───── AVAILABLE DATA ─────

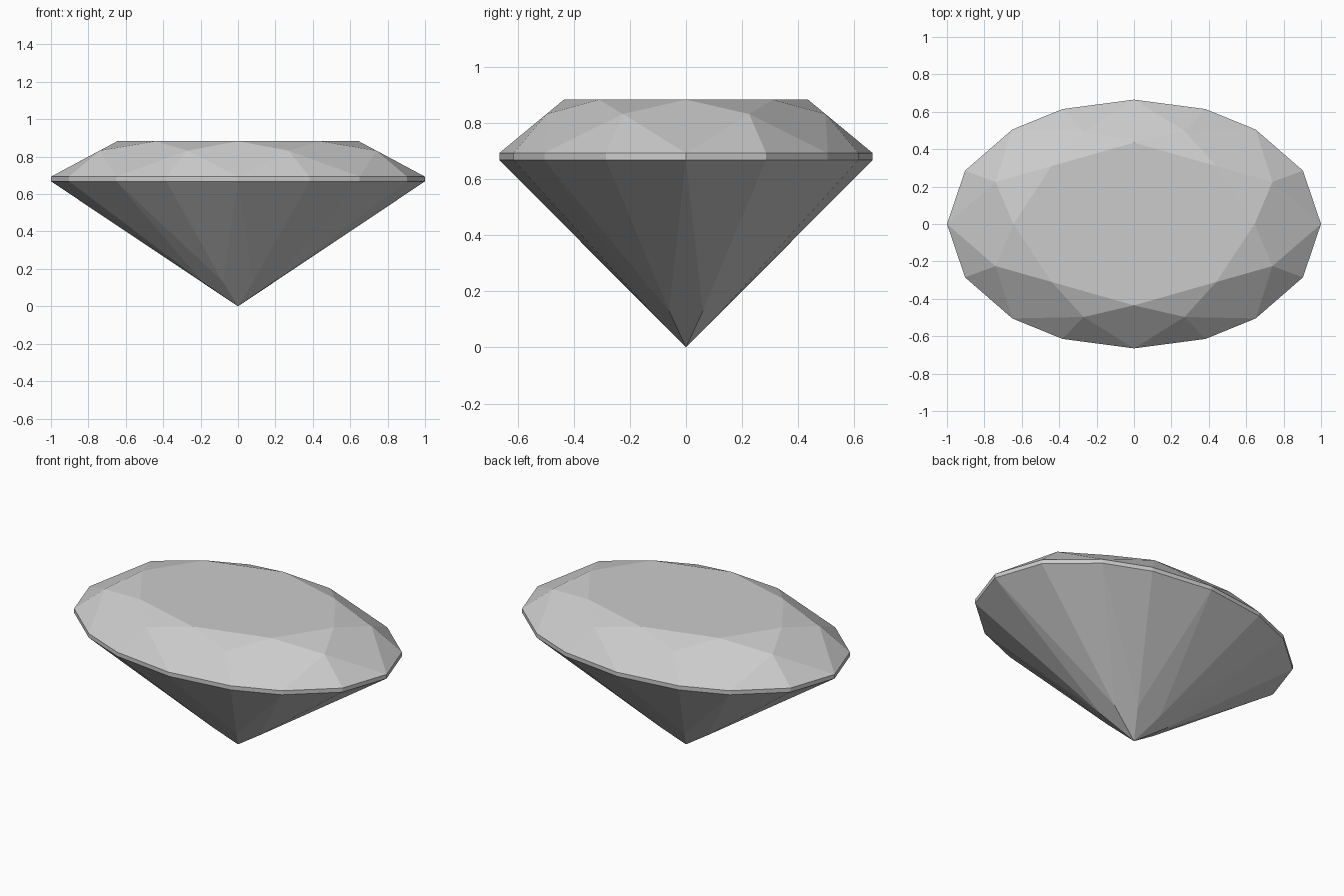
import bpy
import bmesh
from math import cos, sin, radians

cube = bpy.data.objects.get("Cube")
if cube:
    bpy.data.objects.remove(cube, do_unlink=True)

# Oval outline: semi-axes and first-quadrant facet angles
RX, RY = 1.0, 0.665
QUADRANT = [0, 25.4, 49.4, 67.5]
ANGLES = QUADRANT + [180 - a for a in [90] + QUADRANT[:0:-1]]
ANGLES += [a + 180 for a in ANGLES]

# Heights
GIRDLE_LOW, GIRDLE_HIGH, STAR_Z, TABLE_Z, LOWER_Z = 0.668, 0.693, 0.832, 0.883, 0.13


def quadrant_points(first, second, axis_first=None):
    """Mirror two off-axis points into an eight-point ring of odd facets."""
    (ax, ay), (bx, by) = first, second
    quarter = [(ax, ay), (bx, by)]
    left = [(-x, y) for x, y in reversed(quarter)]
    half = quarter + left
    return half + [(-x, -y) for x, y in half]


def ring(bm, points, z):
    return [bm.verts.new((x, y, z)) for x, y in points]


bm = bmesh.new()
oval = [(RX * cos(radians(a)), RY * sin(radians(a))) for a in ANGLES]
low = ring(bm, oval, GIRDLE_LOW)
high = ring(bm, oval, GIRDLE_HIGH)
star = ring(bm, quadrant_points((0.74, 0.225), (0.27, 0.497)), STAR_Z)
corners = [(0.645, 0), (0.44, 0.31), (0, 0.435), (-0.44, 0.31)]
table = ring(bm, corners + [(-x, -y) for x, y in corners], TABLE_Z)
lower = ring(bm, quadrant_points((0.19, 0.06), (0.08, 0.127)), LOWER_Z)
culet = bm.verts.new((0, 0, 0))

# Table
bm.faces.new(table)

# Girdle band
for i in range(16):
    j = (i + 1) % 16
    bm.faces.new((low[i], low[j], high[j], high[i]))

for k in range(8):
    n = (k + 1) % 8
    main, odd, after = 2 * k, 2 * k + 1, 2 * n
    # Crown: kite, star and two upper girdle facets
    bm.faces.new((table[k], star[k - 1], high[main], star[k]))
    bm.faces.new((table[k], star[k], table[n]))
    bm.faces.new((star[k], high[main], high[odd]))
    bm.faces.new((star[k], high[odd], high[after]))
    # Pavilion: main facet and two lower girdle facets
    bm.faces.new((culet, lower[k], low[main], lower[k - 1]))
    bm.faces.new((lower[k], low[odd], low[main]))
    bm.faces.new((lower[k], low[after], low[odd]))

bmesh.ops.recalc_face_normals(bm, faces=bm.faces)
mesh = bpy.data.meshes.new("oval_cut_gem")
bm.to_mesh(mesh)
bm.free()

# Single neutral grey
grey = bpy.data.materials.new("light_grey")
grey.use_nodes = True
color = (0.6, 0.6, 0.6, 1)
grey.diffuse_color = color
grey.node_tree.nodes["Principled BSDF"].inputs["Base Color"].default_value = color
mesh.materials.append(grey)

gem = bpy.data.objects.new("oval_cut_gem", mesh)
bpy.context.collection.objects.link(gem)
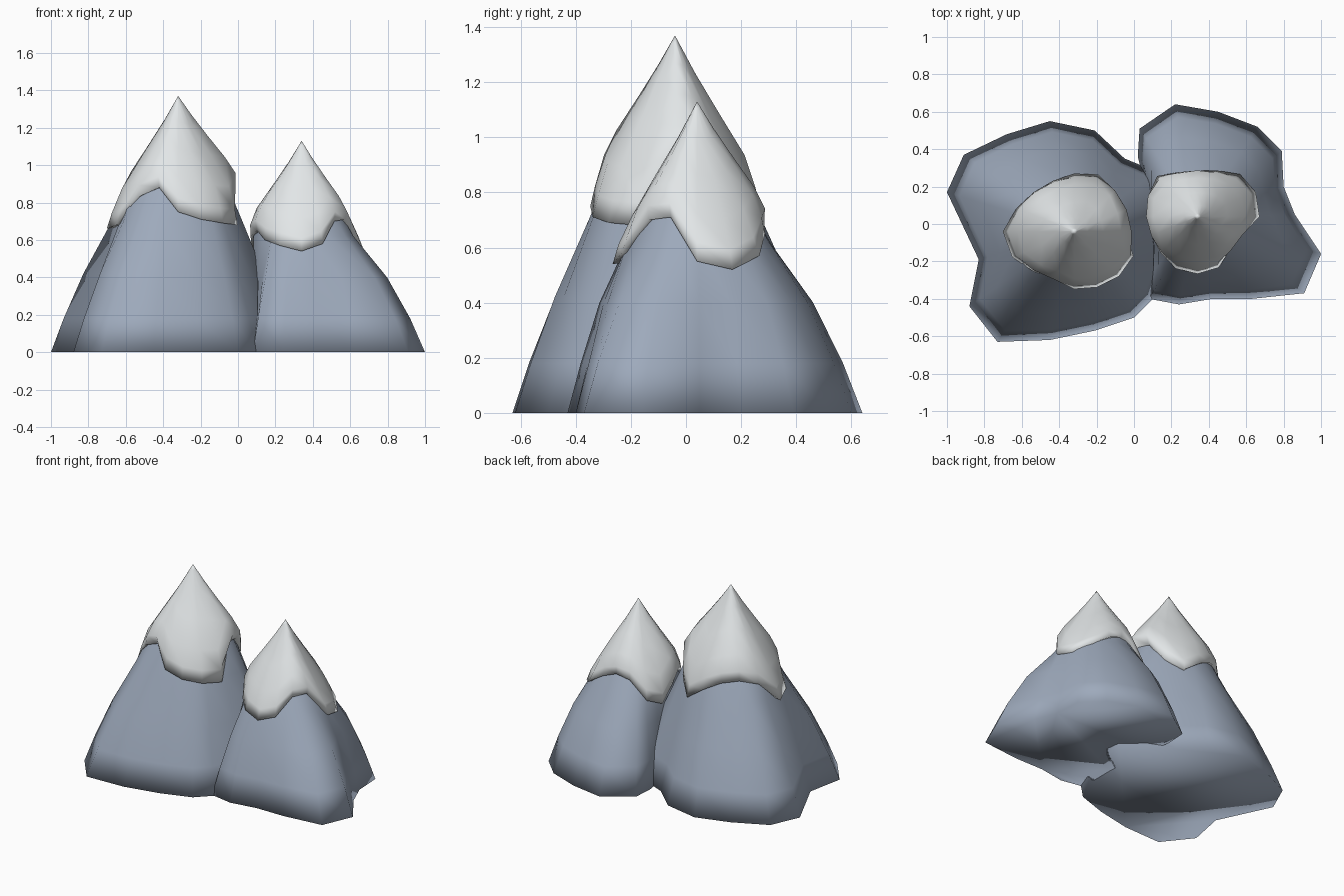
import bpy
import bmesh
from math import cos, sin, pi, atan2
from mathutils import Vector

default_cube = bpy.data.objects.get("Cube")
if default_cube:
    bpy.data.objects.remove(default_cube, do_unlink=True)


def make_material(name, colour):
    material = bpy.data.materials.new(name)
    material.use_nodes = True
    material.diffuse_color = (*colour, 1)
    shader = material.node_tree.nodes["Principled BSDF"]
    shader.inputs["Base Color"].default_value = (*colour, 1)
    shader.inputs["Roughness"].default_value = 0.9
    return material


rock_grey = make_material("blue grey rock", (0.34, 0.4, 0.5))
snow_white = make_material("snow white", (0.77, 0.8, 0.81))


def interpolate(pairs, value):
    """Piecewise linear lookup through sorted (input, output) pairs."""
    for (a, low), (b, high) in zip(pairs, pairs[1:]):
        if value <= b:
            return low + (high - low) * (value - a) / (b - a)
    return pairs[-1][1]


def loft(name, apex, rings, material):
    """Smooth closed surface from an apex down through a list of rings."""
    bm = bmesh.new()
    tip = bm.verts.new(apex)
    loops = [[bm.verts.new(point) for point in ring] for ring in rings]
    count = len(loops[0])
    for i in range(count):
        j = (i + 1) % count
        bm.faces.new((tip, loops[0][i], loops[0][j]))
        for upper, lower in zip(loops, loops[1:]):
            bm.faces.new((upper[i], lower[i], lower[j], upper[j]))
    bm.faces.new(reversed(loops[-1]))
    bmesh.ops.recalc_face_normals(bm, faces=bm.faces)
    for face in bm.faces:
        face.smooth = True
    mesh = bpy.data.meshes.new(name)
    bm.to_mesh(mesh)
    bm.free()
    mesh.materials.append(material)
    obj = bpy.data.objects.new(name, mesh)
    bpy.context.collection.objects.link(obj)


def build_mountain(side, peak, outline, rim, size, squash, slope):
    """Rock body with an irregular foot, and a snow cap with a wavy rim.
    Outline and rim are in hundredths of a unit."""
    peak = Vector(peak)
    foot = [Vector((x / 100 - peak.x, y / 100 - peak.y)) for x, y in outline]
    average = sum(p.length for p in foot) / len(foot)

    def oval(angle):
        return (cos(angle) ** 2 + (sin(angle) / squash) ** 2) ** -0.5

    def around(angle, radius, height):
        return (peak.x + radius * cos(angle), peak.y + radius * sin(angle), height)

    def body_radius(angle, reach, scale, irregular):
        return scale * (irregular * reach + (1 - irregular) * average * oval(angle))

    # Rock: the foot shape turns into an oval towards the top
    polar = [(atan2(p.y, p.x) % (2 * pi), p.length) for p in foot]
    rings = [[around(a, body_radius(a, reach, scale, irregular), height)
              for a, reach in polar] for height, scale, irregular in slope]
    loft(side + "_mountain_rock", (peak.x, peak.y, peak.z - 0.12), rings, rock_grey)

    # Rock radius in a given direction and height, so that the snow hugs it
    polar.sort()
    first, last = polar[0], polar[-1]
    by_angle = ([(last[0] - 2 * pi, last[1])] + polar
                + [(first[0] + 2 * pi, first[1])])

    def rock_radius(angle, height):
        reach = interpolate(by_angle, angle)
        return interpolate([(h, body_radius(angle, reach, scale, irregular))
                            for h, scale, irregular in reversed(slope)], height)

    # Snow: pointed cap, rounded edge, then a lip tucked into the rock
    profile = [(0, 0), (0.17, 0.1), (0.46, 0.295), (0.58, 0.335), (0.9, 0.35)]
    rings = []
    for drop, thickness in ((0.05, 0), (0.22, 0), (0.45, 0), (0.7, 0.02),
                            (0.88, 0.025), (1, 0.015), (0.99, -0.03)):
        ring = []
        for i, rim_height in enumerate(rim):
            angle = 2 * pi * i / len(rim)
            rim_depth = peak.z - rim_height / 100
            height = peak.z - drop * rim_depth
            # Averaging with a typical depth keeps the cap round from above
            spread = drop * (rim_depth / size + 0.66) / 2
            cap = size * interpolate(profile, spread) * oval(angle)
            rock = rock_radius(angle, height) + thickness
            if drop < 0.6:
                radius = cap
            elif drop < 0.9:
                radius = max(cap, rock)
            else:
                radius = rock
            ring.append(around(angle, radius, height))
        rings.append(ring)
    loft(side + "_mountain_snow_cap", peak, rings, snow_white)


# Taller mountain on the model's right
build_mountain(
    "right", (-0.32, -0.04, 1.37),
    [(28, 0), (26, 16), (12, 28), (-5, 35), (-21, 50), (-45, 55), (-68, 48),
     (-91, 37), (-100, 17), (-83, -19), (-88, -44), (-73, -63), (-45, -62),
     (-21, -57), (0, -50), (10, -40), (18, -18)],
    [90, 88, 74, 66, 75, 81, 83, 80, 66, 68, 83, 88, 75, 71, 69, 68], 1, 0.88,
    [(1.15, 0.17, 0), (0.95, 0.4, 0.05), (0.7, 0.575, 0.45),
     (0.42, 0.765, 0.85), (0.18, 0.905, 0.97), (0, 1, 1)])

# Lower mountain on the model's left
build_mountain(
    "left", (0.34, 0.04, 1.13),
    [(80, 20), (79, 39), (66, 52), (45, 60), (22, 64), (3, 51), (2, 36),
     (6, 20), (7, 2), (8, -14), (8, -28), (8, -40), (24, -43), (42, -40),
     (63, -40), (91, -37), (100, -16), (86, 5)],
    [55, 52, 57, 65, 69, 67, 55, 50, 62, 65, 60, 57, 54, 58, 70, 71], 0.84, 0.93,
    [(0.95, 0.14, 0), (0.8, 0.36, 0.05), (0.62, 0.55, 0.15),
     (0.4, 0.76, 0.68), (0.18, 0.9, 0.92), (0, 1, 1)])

─────

_PROBLEM TO WORK ON_. Search the listing above for "append" and copy every line that has it.

_RESPONSE BOX_.
mesh.materials.append(grey)
    mesh.materials.append(material)
            ring.append(around(angle, radius, height))
        rings.append(ring)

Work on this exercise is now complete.